* [PROVIDED RECORDS]
***
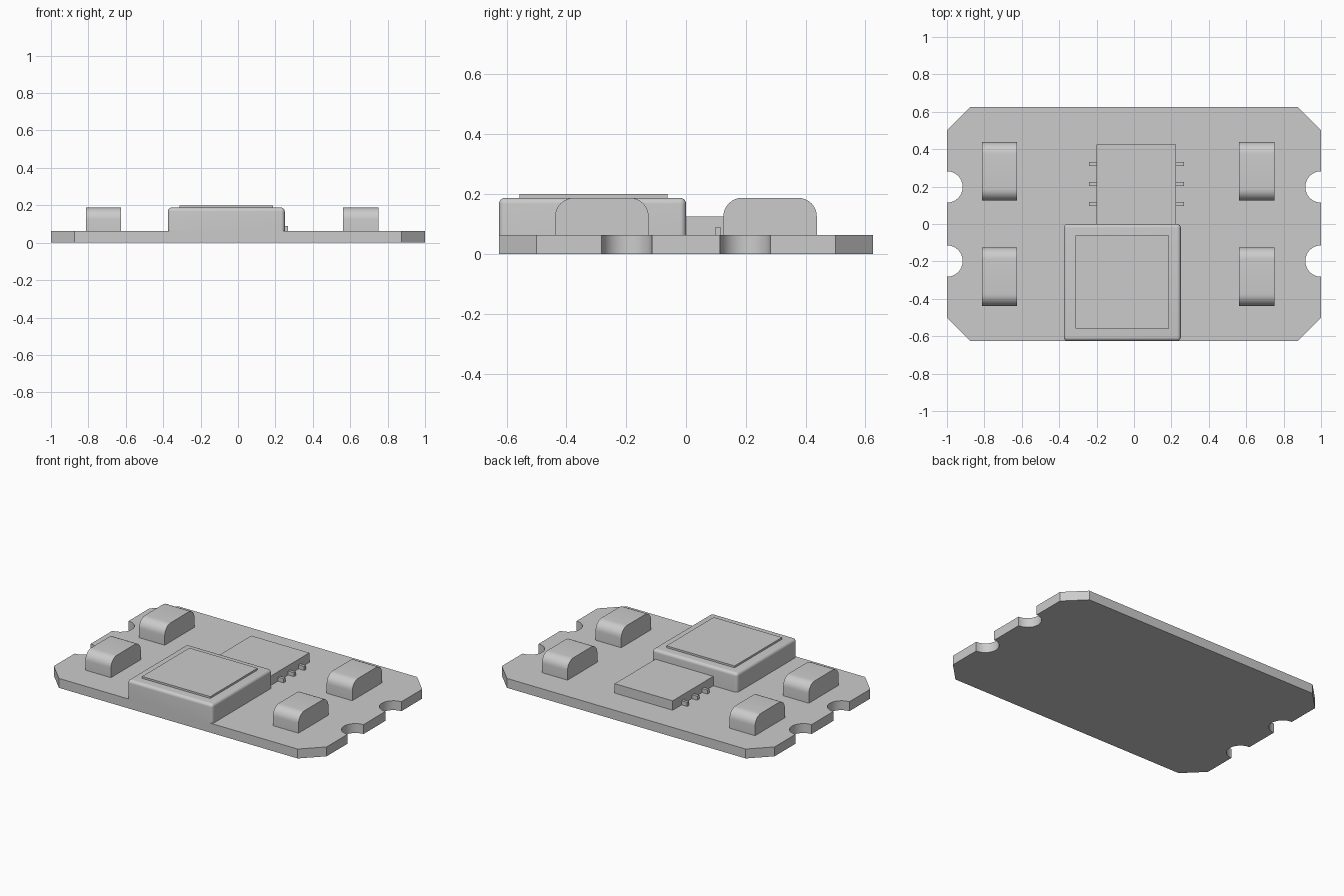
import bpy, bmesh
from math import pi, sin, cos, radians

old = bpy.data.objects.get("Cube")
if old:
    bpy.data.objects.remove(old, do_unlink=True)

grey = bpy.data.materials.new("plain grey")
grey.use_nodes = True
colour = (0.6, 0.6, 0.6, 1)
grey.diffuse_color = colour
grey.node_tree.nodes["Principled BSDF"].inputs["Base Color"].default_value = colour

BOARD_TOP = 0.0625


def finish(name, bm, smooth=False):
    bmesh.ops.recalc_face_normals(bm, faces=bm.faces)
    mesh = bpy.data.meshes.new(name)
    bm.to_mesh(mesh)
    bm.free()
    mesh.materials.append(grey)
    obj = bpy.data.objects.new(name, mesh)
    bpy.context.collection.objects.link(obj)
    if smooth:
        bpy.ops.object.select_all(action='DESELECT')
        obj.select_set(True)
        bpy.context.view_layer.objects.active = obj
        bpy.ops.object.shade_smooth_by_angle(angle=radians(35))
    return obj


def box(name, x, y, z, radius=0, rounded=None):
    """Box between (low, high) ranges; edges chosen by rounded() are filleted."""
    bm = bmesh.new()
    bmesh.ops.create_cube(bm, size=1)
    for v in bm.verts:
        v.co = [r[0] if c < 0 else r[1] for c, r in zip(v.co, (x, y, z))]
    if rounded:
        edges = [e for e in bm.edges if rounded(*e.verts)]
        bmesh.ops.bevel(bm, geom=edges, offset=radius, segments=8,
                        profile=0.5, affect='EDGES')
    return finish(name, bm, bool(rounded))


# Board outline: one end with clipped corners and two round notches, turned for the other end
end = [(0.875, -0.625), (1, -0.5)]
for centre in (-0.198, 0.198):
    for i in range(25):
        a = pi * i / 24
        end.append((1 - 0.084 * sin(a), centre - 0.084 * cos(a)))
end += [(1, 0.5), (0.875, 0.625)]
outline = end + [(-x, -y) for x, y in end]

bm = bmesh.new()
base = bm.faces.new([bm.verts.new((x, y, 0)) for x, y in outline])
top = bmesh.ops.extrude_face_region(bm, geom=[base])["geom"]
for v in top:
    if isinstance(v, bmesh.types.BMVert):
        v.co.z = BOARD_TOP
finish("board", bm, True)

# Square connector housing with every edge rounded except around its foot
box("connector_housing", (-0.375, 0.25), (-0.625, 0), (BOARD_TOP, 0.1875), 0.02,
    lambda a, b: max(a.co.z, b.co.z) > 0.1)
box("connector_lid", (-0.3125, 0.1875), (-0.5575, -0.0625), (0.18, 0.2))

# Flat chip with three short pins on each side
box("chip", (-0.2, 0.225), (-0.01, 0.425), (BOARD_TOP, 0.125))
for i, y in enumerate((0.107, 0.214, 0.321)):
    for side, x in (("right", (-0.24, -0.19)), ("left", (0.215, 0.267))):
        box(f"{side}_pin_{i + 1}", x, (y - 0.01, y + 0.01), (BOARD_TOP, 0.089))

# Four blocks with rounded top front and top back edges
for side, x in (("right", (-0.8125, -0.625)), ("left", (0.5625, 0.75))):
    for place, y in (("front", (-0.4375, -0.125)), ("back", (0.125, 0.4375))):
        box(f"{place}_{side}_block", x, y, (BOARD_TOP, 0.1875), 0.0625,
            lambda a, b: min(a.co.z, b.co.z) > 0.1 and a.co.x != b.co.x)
***
* [YOUR OBJECTIVE]
Count the lines in the material containing the string "bmesh", and state the number with nothing added.

* [RESPONSE AREA]
8